  38. Classification of Galaxies • Like the O-B-A-F-G-K-M classification scheme of stars, it is useful to classify galaxies. • Classification is a bit like butterfly-collecting; it may at first glance appear tedious, but in reality it is the first step towards knowledge, by beginning to observe broad classes and trends. • Once we have established classes and trends in galactic systems, we can begin to ask meaningful questions about how things got that way.

  39. Spiral Galaxies • Spiral galaxies are one of the two major types of galaxies. • Spirals are distinguished by • Bluish-light indicative of massive hot young stars. • Current star formation. • Complex spiral structure ranging from simpler two-armed spirals to richly-complex “flocculent” spirals. • Lanes of dark -- indicative of dust absorption -- mixed in with lanes of starlight. • Generally, broken into three components -- relatively thin disk of stars and gas, a central “bulge” of stars, and a more weakly-defined spherical halo of stars and globular clusters.

  40. M51 Spiral Galaxy

  41. Black-Eye or Sleeping Beauty Galaxy M64

  42. Barred Spirals • Many spiral galaxies have a central “bar,” varying from a very weakly-defined bar to a very strongly-defined one. • In some cases one can observe a nested bar structure, where there is also an “inner bar”. • The problem of determination of the Milky Way highlighted by the Curtis-Shapley debate is complex enough that it took until the late 20th century before astronomers began to conclude that our own Milky Way probably is a weakly-barred spiral itself.

  43. Elliptical Galaxies • Elliptical galaxies, along with spirals, are the second major class of galaxies. • Elliptical galaxies are distinguished by their • Reddish light indicative of older stars • Absence of current star formation • Smooth centrally-condensed distribution of light, and absence of other strongly-defined internal structure • Generally few dust features and little interstellar gas content • Frequently located in clusters of galaxies, particularly towards the cluster center

  44. NGC 1316

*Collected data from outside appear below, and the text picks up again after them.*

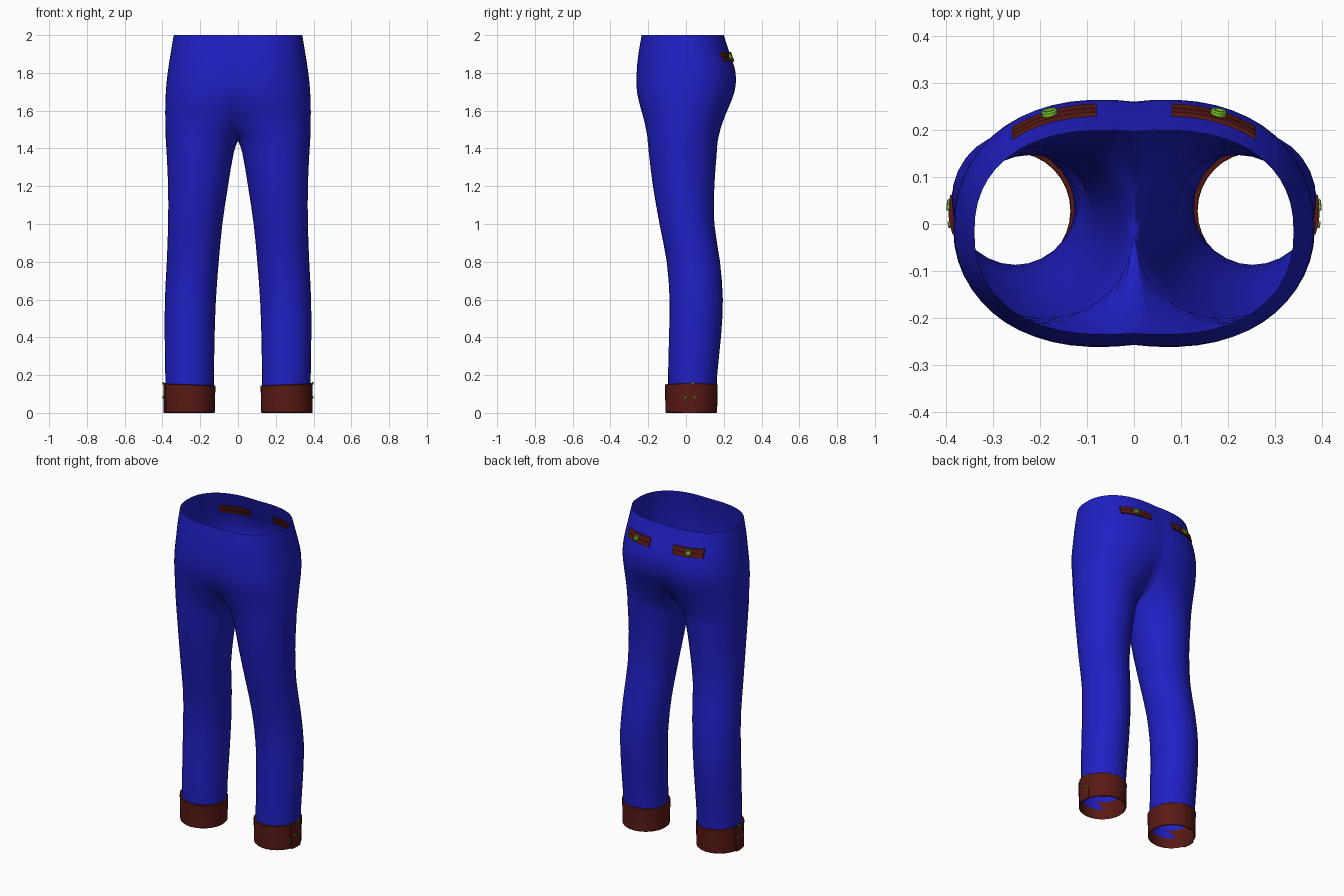
import bpy, bmesh, math
from mathutils import Vector, Matrix

if "Cube" in bpy.data.objects:
    bpy.data.objects.remove(bpy.data.objects["Cube"])

# half-body sections: z, inner x, outer x, front y, back y, squareness
# (negative inner x = the section is cut open at the midline: the seat)
ROWS = [
    (0.06, .127, .385, -.095, .162, 2.0), (0.20, .127, .385, -.095, .165, 2.0),
    (0.40, .124, .388, -.090, .185, 2.0), (0.60, .117, .387, -.087, .195, 2.0),
    (0.80, .102, .377, -.102, .180, 2.0), (1.00, .083, .370, -.140, .150, 2.0),
    (1.20, .053, .370, -.175, .150, 2.0), (1.38, .022, .378, -.197, .163, 2.0),
    (1.44, .000, .382, -.203, .168, 2.0), (1.50, -.043, .384, -.212, .182, 2.05),
    (1.56, -.095, .385, -.225, .202, 2.1), (1.62, -.157, .385, -.242, .227, 2.15),
    (1.70, -.222, .382, -.260, .257, 2.2), (1.77, -.240, .376, -.262, .265, 2.2),
    (1.83, -.240, .368, -.260, .257, 2.2), (1.90, -.230, .357, -.252, .233, 2.25),
    (2.00, -.220, .340, -.235, .200, 2.3)]


def material(name, rgb):
    m = bpy.data.materials.new(name)
    m.diffuse_color = (*rgb, 1)
    m.use_nodes = True
    m.node_tree.nodes["Principled BSDF"].inputs["Base Color"].default_value = m.diffuse_color
    return m


BLUE = material("blue_cloth", (.014, .014, .55))
BROWN = material("brown_trim", (.10, .010, .007))
GREEN = material("green_button", (.20, .62, .03))


def section(z):
    """Smoothly interpolated section: centre, radii and squareness."""
    i = max(j for j in range(len(ROWS) - 1) if ROWS[j][0] <= z or j == 0)
    a, b = ROWS[i], ROWS[i + 1]
    p, n = ROWS[max(i - 1, 0)], ROWS[min(i + 2, len(ROWS) - 1)]
    h = b[0] - a[0]
    t = (z - a[0]) / h
    v = []
    for k in range(1, 6):
        ma, mb = (b[k] - p[k]) / (b[0] - p[0]) * h, (n[k] - a[k]) / (n[0] - a[0]) * h
        v.append((2*t**3 - 3*t**2 + 1) * a[k] + (t**3 - 2*t*t + t) * ma
                 + (3*t*t - 2*t**3) * b[k] + (t**3 - t*t) * mb)
    xi, xo, yf, yb, e = v
    return (xi + xo) / 2, (yf + yb) / 2, (xo - xi) / 2, (yb - yf) / 2, e


def power(v, e):
    return math.copysign(abs(v) ** e, v)


def finish(name, bm, mat, angle=35):
    bmesh.ops.remove_doubles(bm, verts=bm.verts, dist=1e-5)
    me = bpy.data.meshes.new(name)
    bm.to_mesh(me)
    bm.free()
    me.materials.append(mat)
    ob = bpy.data.objects.new(name, me)
    bpy.context.collection.objects.link(ob)
    bpy.context.view_layer.objects.active = ob
    ob.select_set(True)
    bpy.ops.object.shade_smooth_by_angle(angle=math.radians(angle))
    ob.select_set(False)
    mod = ob.modifiers.new("mirror", "MIRROR")
    mod.use_clip = True
    mod.merge_threshold = 1e-4
    return ob


def loft(name, rings, mat, angle=35):
    bm = bmesh.new()
    vs = [[bm.verts.new(p) for p in r] for r in rings]
    for a, b in zip(vs, vs[1:]):
        for k in range(len(a) - 1):
            bm.faces.new((a[k], a[k + 1], b[k + 1], b[k]))
    return finish(name, bm, mat, angle)


def slab(name, f, us, z0, z1, mat):
    """Curved strip; f(u, z, side) gives its inner (0) and outer (1) skins."""
    corners = [(z0, 0), (z0, 1), (z1, 1), (z1, 0)]
    bm = bmesh.new()
    vs = [[bm.verts.new(f(u, z, s)) for z, s in corners] for u in us]
    for a, b in zip(vs, vs[1:]):
        for k in range(4):
            bm.faces.new((a[k], a[k - 1], b[k - 1], b[k]))
    bm.faces.new(vs[0])
    bm.faces.new(vs[-1][::-1])
    bmesh.ops.recalc_face_normals(bm, faces=bm.faces)
    return finish(name, bm, mat)


def button(name, pos, normal, r):
    """Turned disc with a raised rim and a dished centre."""
    prof = [(1, -.45), (1, .25), (.85, .45), (.6, .4), (.5, .15), (0, .15)]
    rot = Vector(normal).to_track_quat('Z', 'Y').to_matrix().to_4x4()
    m = Matrix.Translation(pos) @ rot
    n = 16
    rings = [[m @ Vector((r * q * math.cos(k % n * math.tau / n),
                          r * q * math.sin(k % n * math.tau / n), r * h))
              for k in range(n + 1)] for q, h in prof]
    bm = bmesh.new()
    vs = [[bm.verts.new(p) for p in g] for g in rings]
    for a, b in zip(vs, vs[1:]):
        for k in range(n):
            bm.faces.new((a[k], a[k + 1], b[k + 1], b[k]))
    bmesh.ops.dissolve_degenerate(bm, dist=1e-6, edges=bm.edges)
    return finish(name, bm, GREEN)


# trousers: one skin, legs closed below the crotch and open to the midline above
N = 28
levels = []
for a, b in zip(ROWS, ROWS[1:]):
    levels += [a[0], (a[0] + b[0]) / 2]
levels.append(2.0)
rings = []
for z in levels:
    cx, cy, rx, ry, e = section(z)
    cut = math.acos(min(1, (cx / rx) ** (e / 2))) if cx < rx else 0
    ring = []
    for k in range(N + 1):
        t = -math.pi + cut + (math.tau - 2 * cut) * k / N
        x = cx + rx * power(math.cos(t), 2 / e)
        if z >= 1.44 and k in (0, N):
            x = 0
        ring.append((x, cy + ry * power(math.sin(t), 2 / e), z))
    rings.append(ring)
loft("trousers", rings, BLUE, 60)

# turned-up cuffs: lining, hem, outer wall and top rim
CX, CY, RX, RY = .2565, .028, .134, .137


def cuff_point(t, z, off):
    x, y = (RX + off) * math.cos(t), (RY + off) * math.sin(t)
    return CX + x, CY + y, z + z / .15 * .04 * x


wall = [(.11, -.013), (.01, -.008), (0, -.004), (.004, 0), (.075, .001),
        (.147, .003), (.150, 0), (.147, -.012)]
loft("cuff", [[cuff_point(math.tau * (k % 32) / 32, z, d) for k in range(33)]
              for z, d in wall], BROWN)

# overlapping cuff tab with its small buttons
slab("cuff_tab", lambda t, z, s: cuff_point(t, z, .006 * s - .001),
     [-.36 + .1 * k for k in range(7)], 0, .152, BROWN)
for y, z in ((0, .08), (.045, .08), (.035, .152)):
    t = math.asin((y - CY) / RY)
    button("cuff_button", cuff_point(t, z, .006), (math.cos(t), math.sin(t), 0), .007)


# back pocket welts, two lips each, following the seat
def seat_point(x, z, off):
    cx, cy, rx, ry, e = section(z)
    return Vector((x, cy + ry * (1 - abs((x - cx) / rx) ** e) ** (1 / e) + off, z))


xs = [.08 + .02 * k for k in range(10)]
for name, z0, z1 in (("pocket_lower_lip", 1.86, 1.884), ("pocket_upper_lip", 1.886, 1.91)):
    slab(name, lambda x, z, s: seat_point(x, z, .016 * s - .007), xs, z0, z1, BROWN)
button("pocket_button", seat_point(.18, 1.885, .012), (.2, 1, .3), .017)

  45. Irregular Galaxies • Some galaxies do not fall into either major category. These are the irregulars. • Quite often they are smaller galaxies. • In images of the distant (and therefore very young) universe, these types of irregular galaxies also become more common.